Here are the 8 key reasons investors should not be overly concerned about the recent market frothiness, according to Goldman analysts including Peter Oppenheimer and Sharon Bell.
1. The stock-market rally is driven more by fundamental factors than investor craziness
Past bubbles such as the dotcom boom of the late 1990s saw investors drive up asset prices with little rational basis, with buying frenzies triggered by the fear of missing out.
Goldman said the rise in stock prices over the last few years, particularly in tech, “has been impressive… but it is not nearly as extreme as the explosive rise that accrued during the late 1990s.”
The rally in tech firms can mostly be justified by “superior growth and fundamentals,” the note said, with earnings far outstripping the rest of the market.
2. The key ‘equity risk premium’ measure does not look worrying
Goldman said much of the market frothiness is explained by record-low interest rates around the world.
The bank’s analysts pointed to a key measure of stock value, the equity-risk premium. This is the extra return investors get on stocks compared to holding risk-free bonds.
Goldman said in the bubble of the late 1990s, investors were so confident about growth they were prepared to buy stocks offering a dividend yield of 1% when they could make 6.5% holding bonds.
But record-low interest rates and better prospects today mean the equity-risk premium is higher, suggesting investors are much more justified in bidding up stocks.
3. Market concentration has increased – but is not dangerous
Goldman said Facebook, Apple, Amazon, Microsoft and Google are increasingly dominant, with a market capitalization nearly 3 times the annual GDP of India.
But the bank’s analysts said such a concentration “has reflected strong fundamental growth, rather than the hope, or promise, of returns far into the future.” This suggests it is far more sustainable than in previous asset rallies.
4. A big jump in retail trading has followed years of outflows from equities
The GameStop saga in January brought the power of retail investors to the attention of Wall Street.

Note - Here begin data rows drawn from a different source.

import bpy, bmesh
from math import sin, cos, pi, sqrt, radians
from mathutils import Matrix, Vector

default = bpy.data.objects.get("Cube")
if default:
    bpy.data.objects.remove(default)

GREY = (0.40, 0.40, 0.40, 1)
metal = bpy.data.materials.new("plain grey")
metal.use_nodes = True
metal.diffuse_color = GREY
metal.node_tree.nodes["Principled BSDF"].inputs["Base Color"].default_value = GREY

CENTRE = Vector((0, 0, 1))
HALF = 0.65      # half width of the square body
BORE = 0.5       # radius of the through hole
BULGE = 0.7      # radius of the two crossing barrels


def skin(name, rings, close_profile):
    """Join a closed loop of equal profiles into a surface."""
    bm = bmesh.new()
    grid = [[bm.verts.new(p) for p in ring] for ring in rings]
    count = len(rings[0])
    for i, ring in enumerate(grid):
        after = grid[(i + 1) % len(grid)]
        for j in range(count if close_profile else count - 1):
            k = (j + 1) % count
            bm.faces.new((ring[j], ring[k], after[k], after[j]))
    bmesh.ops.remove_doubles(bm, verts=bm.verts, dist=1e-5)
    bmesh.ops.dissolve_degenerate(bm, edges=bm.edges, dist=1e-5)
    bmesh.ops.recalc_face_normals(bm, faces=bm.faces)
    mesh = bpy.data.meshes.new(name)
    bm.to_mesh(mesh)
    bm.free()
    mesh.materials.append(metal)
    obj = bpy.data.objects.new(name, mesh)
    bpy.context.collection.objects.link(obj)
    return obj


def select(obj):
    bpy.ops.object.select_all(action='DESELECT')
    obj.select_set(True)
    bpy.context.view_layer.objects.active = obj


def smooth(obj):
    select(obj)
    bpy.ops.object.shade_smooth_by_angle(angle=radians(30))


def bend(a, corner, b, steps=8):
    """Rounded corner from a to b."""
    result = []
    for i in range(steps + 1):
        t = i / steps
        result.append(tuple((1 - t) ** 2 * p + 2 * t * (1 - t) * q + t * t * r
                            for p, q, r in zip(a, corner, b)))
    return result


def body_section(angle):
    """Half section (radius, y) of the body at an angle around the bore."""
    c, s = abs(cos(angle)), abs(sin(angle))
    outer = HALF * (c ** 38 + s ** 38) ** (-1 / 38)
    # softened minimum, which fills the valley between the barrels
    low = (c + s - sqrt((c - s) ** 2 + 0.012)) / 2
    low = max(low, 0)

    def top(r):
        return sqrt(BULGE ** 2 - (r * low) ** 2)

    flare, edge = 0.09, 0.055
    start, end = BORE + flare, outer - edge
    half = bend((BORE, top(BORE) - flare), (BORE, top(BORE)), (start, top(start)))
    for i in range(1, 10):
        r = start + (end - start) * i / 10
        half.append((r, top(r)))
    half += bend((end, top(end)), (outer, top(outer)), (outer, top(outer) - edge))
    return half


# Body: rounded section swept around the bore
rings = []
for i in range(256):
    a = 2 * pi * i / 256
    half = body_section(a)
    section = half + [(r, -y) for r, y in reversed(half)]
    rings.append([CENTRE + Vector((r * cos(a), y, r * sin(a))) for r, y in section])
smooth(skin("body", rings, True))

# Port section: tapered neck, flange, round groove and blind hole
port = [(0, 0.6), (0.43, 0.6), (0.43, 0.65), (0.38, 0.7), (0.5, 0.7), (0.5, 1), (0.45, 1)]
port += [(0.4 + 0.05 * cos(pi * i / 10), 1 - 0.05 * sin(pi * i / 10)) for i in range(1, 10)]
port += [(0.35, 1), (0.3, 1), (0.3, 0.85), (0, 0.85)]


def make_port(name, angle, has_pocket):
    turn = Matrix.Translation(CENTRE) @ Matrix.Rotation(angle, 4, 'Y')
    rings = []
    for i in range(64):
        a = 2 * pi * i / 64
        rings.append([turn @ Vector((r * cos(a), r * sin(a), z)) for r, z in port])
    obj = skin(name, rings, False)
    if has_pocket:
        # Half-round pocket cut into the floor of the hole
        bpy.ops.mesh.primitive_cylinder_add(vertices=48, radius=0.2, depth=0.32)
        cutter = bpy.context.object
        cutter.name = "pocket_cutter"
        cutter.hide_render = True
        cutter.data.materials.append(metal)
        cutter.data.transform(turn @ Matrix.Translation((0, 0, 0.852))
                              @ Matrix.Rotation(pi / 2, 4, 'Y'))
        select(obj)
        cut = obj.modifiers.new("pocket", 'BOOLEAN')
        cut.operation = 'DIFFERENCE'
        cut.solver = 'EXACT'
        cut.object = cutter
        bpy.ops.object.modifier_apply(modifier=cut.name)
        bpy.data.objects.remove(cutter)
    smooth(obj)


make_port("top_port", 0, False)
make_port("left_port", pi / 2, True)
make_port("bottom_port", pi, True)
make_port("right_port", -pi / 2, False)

Goldman said the rise in amateur investing has indeed “been breathtaking.” And it said one of its key measures of risk-taking has hit a level associated with a 10% drop in stock markets.
Yet the analysts said: “While flows have been significant of late, we have come from many years of outflows from risk assets like equities.”
5. Credit is cheap, but investors aren’t being overly risky
Central bank interest rates are at record lows, as were bond yields until recently, making borrowing very cheap.
But Goldman said speculative bubbles are associated with banks and companies funding risky activities through debt, and a collapse in household savings, which “is not the case today.”
Banks are very strong thanks to post-crisis reforms, the note said. US households have accumulated around $1.5 trillion in savings during COVID-19, the bank said.
6. Mergers and acquisitions are booming from a low base
The mania for special-purpose acquisition companies, or SPACs, has many investors worried about frothy markets.
Goldman said: “Booming M&A activity and equity issuance are reminiscent of activity rates in previous cycles.”
But it added activity does not appear excessive “when adjusted for the market capitalization of equity markets.”
7. The surge in certain sectors is driven by profitable companies
Market bubbles are often driven by a craze for new technologies, such as the internet in the dotcom era.
Goldman said tech and green stocks have indeed boomed. But the analysts said a fall in these stocks should not lead to widespread company collapses, as most of them are profitable.
8. Stocks are rising as economies recover from a slump
The Wall Street bank said the powerful rally in stocks from March to September last year was typical of a “hope” phase of a bull-market run after an economic slump.
“This phase is generally followed by what we call the ‘growth’ phase,” they said, when earnings pick up, although there could be bumps along the way.